The second key point is that anyone who is worth something in a high paying industry has mastery.

Perhaps I should add a caveat here that I am not a person who is making $100k a year, nor am I a person who is a master programmer. In fact, I’m just a highly opinionated rookie programmer. What I have experienced is the difference between how we think the programming journey will go and how the programming journey actually goes.

Credits Jefferson Santos, taken from Unsplash.com

We can think programming is going to be this valiant problem solving journey where we have epiphany after epiphany. And finally, in some ‘I-was-born-to-be-a-programmer’ manner figure everything out in the middle of a major assessment/project.

The programming journey looks more like a long night of trying to fix one problem only to find out there are three other difficult problems that are connected to that one problem. The start of the programming journey looks a lot more like feeling like you know absolutely nothing for a long time, being afraid to even mention what you think you know because some expert programmer will tell you about how you’re wrong and how it works and then naturally he/she will eat you (because programmers are secretly cannibalistic). Programming, especially in a social context, can become emotionally taxing.

credits JEshoots.com, taken from Unsplash.com

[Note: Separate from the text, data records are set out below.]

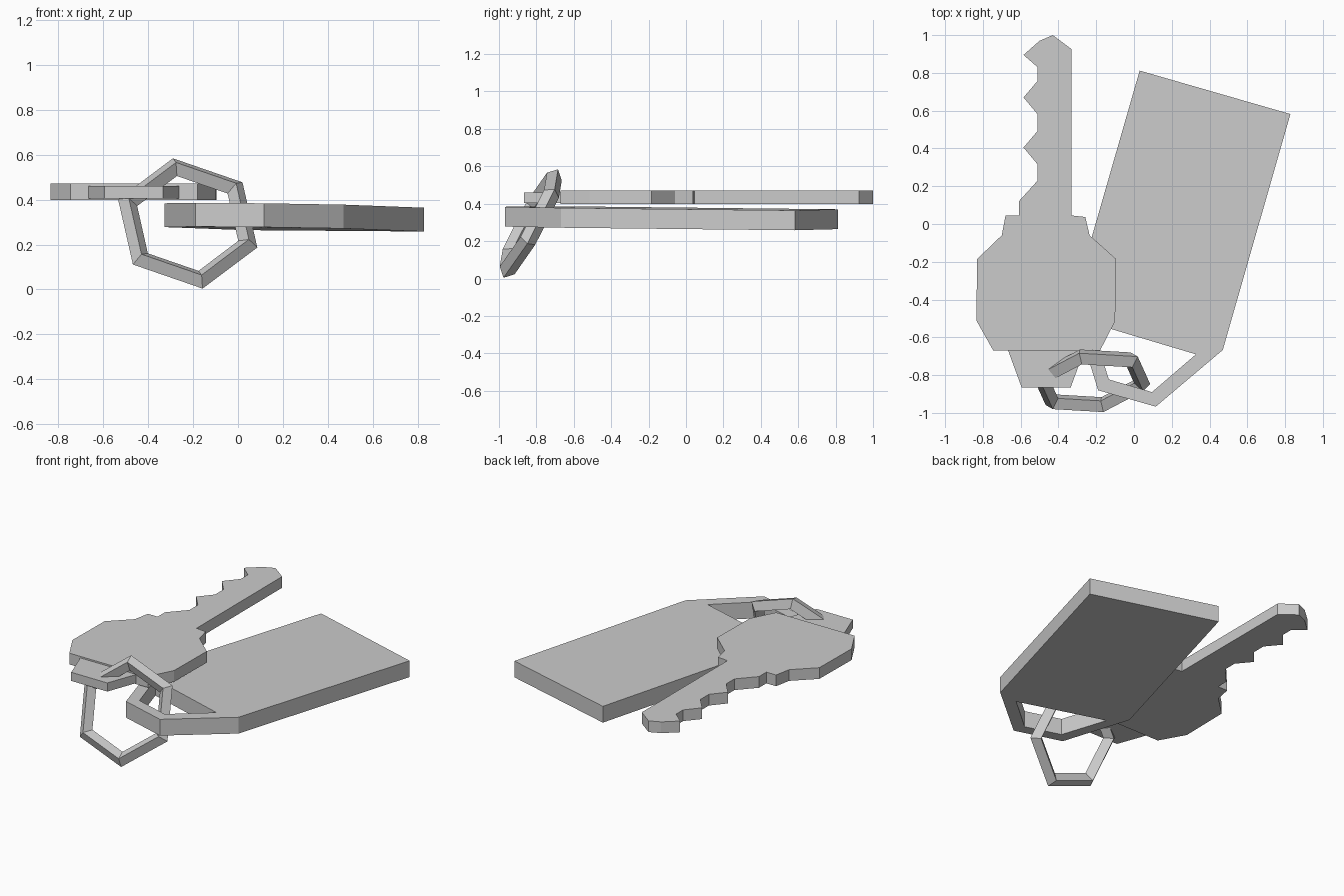
import bpy, bmesh, math
from mathutils import Vector

if "Cube" in bpy.data.objects:
    bpy.data.objects.remove(bpy.data.objects["Cube"])


def finish(name, bm):
    bmesh.ops.recalc_face_normals(bm, faces=bm.faces)
    me = bpy.data.meshes.new(name)
    bm.to_mesh(me)
    bm.free()
    ob = bpy.data.objects.new(name, me)
    bpy.context.collection.objects.link(ob)
    return ob


def plate(name, pts, height, thickness, faces=None):
    """Flat plate from a top outline; height(x, y) gives its top surface."""
    bm = bmesh.new()
    vs = [bm.verts.new((x, y, height(x, y))) for x, y in pts]
    for f in faces or [range(len(pts))]:
        bm.faces.new([vs[i] for i in f])
    ext = bmesh.ops.extrude_face_region(bm, geom=bm.faces[:], use_keep_orig=True)
    low = [g for g in ext["geom"] if isinstance(g, bmesh.types.BMVert)]
    bmesh.ops.translate(bm, verts=low, vec=(0, 0, -thickness))
    return finish(name, bm)


# Key: toothed blade, collar and rounded head in one outline
key = [(-.33, .925), (-.43, 1.0), (-.50, .97), (-.585, .895), (-.51, .83)]
for y in (.67, .405):
    key += [(-.51, y + .088), (-.585, y), (-.51, y - .09)]
key += [(-.51, .23), (-.61, .12), (-.61, .045), (-.68, .045), (-.70, -.06),
        (-.83, -.185), (-.835, -.51), (-.745, -.67), (-.18, -.67),
        (-.10, -.515), (-.095, -.185), (-.235, -.06), (-.258, .037), (-.33, .045)]
plate("key", key, lambda x, y: .471, .073)

# Thinner tab at the end of the key head
plate("key_tab", [(-.67, -.66), (-.595, -.865), (-.335, -.865), (-.26, -.66)],
      lambda x, y: .461, .056)

# Tag: slightly tilted slab with a tapered loop around a hole
tag = [(.03, .812), (-.328, -.432), (-.19, -.88), (.115, -.967), (.47, -.667), (.828, .582),
       (-.228, -.524), (-.133, -.823), (.095, -.89), (.328, -.69)]
plate("tag", tag, lambda x, y: .377 - .01 * x - .008 * y, .106,
      [(0, 1, 6, 9, 4, 5), (1, 2, 7, 6), (2, 3, 8, 7), (3, 4, 9, 8)])

# Ring: six-sided, diamond-section torus, tilted
center = Vector((-.224, -.83, .294))
v1 = Vector((-.066, .146, .29))
v3 = Vector((.31, -.018, -.107))
n = v1.cross(v3).normalized()
corners = [v1, v1 + v3, v3, -v1, -v1 - v3, -v3]
r = .045
bm = bmesh.new()
loops = []
for c in corners:
    d = c.normalized()
    loops.append([bm.verts.new(center + c + d * r * (math.cos(a) - 1) + n * r * math.sin(a))
                  for a in (k * math.pi / 2 for k in range(4))])
for i in range(6):
    p, q = loops[i], loops[(i + 1) % 6]
    for k in range(4):
        j = (k + 1) % 4
        bm.faces.new((p[k], q[k], q[j], p[j]))
finish("ring", bm)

To use an analogy: The programming journey can feel a lot like finally building up the courage to ask a high school girl to a dance and she cold hard rejects you and having to pick up the pieces afterward (it’s cool Raven, I’m over it). Sometimes a step forward feels like a step backwards.

Many time when you reach a new level of understanding, you find out how little you really know.

You want to switch careers? That works. You have your personal reasons why? I get that. I just don’t want you to be frustrated later because you have a picture of programming that everything you touch will be the next PayPal or Facebook. Even if you’re more realistic, I would like to let you know that sometimes your life will be one of looking at a computer screen until you have a headache because you don’t understand something. Your experiences may help or hinder your journey — you won’t know until you are trying it out. What matters though, is that you have the right mindset : a) employers are not dumb and b) programmers are not dumb. Or we can say it this way:

a) Programming is worth the money people pay for it and b) those who make it are the ones who have mastered their craft

Still interested in programming? I’m excited for you! It will be challenging but worth it. Remember to look for a program that provides what you need not what you want. The following questions may help before signing up:

  1. Is this what I really want or am I just fed up with what I have?
  2. Does this promise quick results or does it show me the difficulties I will face as well?
  3. Would I have the skills to set me apart from those who have more experience?
  4. Will this program enable me to master skills or simply replicate what the instructors do?
  5. Will I get enough help when I’m struggling?
  6. Will I have enough time before deciding to see if programming is really for me or am I committing to everything upfront?

There are more questions, but these are sufficient to guide the beginning.

If you are looking for a place to start. I would recommend checking out Launch School.

I’m not going to do a whole promo for them, but I will say this: if you want to master programming, they’re the people. Starting your journey there will make you a better… person. Oh, and they have a really cool software development program that you may like.

Credits Emile Perron, taken from Unsplash.com

I wish you well and I hope your journey really is “why (your previous job) makes you the perfect programmer.” Instead of “why you started programming and ran back to (your previous job).”